■ **EXERCISE PROMPT**
Tally every line in the data that has the word "settings" and report only the total.

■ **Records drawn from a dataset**
____________
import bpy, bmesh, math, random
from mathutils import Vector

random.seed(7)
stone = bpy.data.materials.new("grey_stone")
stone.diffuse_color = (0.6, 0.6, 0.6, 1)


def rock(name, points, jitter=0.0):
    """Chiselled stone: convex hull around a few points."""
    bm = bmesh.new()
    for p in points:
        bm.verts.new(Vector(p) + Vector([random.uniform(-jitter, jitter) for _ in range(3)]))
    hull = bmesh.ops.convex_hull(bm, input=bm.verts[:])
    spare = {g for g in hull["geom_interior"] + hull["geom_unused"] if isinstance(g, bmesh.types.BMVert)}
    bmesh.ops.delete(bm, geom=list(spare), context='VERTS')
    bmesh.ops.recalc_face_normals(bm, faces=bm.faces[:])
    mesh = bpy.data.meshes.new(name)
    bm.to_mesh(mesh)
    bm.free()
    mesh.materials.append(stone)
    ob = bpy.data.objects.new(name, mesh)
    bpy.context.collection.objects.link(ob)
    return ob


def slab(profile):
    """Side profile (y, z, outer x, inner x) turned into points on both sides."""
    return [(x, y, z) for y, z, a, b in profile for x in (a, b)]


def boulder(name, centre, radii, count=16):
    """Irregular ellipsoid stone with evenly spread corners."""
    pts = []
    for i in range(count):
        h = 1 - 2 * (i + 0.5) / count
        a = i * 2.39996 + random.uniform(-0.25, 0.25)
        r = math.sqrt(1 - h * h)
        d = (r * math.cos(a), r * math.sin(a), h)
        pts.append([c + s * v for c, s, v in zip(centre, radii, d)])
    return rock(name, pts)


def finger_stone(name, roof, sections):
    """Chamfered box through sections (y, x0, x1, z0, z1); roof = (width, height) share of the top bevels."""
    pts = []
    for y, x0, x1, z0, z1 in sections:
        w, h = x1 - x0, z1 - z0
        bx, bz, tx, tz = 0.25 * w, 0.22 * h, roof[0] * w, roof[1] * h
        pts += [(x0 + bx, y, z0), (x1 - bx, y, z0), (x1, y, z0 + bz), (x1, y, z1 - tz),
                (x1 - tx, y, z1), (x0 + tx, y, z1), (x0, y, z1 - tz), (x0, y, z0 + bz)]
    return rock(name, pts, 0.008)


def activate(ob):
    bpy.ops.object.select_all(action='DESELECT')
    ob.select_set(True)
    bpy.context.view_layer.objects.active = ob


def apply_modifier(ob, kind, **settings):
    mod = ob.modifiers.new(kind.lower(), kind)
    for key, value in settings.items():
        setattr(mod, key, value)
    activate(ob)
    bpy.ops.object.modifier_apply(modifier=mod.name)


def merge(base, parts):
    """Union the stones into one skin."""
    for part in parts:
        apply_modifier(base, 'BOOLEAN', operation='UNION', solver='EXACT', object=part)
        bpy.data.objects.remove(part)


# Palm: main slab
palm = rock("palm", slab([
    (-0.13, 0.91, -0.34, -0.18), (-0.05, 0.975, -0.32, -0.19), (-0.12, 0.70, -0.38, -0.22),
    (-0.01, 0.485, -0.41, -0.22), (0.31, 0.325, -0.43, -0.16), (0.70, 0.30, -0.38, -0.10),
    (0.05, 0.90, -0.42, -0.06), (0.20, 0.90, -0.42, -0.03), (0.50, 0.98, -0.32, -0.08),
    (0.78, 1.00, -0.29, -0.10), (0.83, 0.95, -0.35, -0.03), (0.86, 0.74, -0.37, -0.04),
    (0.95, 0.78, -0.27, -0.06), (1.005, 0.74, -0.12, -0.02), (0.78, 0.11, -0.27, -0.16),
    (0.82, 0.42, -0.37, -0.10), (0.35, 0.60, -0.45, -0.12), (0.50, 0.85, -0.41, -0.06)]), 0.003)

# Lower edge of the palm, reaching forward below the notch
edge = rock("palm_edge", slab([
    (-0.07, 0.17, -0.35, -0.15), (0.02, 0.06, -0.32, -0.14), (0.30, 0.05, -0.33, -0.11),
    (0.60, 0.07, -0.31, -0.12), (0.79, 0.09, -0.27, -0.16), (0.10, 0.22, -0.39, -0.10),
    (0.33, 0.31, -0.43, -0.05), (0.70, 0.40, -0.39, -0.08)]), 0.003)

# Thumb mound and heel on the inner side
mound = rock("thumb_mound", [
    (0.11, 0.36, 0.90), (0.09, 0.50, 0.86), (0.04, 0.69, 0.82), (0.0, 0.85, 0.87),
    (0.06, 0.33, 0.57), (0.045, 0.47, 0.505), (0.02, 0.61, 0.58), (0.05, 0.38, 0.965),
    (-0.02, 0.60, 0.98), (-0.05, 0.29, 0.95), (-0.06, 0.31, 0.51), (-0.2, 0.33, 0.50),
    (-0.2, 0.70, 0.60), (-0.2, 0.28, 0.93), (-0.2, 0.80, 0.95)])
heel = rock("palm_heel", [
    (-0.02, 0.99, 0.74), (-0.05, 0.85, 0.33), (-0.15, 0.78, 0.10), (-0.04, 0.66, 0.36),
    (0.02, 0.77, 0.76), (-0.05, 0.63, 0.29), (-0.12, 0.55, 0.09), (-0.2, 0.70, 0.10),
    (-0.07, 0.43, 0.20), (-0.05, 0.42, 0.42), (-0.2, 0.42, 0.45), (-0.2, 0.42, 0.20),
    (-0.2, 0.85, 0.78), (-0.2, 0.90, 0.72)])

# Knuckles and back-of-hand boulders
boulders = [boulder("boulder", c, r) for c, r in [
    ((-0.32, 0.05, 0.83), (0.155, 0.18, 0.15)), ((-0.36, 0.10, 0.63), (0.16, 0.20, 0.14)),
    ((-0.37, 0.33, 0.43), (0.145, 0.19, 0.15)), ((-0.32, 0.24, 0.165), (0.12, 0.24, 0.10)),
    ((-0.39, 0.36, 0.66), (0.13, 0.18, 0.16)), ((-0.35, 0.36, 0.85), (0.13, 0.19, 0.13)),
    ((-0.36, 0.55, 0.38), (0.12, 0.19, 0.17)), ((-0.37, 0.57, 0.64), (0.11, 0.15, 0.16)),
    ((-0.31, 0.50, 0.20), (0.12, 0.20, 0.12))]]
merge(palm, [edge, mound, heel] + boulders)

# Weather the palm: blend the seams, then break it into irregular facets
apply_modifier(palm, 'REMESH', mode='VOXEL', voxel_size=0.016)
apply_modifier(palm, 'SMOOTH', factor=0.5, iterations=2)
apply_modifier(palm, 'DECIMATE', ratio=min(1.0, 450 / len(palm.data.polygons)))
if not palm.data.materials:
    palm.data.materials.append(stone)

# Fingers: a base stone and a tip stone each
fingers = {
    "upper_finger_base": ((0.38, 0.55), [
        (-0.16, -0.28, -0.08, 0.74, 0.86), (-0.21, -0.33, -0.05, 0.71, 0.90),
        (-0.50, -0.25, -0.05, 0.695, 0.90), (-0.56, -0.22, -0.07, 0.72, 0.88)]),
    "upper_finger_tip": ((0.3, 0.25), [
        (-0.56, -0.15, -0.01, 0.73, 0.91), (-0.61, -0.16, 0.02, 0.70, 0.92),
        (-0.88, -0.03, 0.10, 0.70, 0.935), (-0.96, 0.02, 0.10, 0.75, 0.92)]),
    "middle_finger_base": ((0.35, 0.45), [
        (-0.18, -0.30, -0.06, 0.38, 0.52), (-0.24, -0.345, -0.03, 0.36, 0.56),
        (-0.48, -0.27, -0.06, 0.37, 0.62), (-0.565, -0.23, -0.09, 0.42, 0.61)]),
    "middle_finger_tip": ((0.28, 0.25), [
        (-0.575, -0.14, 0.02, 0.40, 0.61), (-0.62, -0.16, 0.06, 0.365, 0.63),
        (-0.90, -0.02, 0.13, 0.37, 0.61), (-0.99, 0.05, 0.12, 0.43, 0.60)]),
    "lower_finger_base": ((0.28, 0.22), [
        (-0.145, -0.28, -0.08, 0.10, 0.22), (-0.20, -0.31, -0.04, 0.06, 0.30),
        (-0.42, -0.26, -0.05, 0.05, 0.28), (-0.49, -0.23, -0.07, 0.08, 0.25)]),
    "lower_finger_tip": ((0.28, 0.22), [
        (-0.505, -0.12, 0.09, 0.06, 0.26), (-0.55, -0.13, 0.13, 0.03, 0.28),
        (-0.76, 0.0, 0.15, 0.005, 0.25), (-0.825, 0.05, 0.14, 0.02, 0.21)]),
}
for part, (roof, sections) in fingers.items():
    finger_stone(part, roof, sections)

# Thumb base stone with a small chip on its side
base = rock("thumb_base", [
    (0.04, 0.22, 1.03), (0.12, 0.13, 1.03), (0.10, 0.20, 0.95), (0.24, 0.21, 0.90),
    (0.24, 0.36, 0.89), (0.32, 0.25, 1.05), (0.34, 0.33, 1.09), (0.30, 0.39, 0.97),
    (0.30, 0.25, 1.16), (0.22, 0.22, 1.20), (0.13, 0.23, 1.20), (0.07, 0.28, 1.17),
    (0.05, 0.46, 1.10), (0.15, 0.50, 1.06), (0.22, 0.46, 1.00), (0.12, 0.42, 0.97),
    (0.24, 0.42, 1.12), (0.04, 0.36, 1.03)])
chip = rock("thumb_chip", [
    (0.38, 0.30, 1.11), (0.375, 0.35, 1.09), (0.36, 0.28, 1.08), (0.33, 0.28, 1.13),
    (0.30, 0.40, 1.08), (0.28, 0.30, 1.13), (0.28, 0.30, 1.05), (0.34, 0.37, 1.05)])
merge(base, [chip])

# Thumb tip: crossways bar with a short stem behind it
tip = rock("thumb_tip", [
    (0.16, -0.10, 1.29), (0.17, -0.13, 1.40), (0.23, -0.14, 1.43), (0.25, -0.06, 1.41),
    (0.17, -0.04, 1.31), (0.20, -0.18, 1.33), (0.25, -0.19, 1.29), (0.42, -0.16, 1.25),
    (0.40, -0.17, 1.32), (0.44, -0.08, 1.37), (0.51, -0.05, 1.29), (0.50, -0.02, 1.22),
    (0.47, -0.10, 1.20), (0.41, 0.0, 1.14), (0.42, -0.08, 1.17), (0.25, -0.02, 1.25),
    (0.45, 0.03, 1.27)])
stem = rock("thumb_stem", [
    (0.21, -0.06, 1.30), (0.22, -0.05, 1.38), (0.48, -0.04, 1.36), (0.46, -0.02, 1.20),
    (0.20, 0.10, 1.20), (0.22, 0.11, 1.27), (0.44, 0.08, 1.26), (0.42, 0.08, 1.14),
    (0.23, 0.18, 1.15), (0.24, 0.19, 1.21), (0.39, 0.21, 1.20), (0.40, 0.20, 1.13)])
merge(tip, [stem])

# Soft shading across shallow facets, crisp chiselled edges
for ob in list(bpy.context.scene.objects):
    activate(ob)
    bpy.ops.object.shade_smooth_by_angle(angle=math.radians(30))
____________
■ **OUTPUT OF THE TASK**
2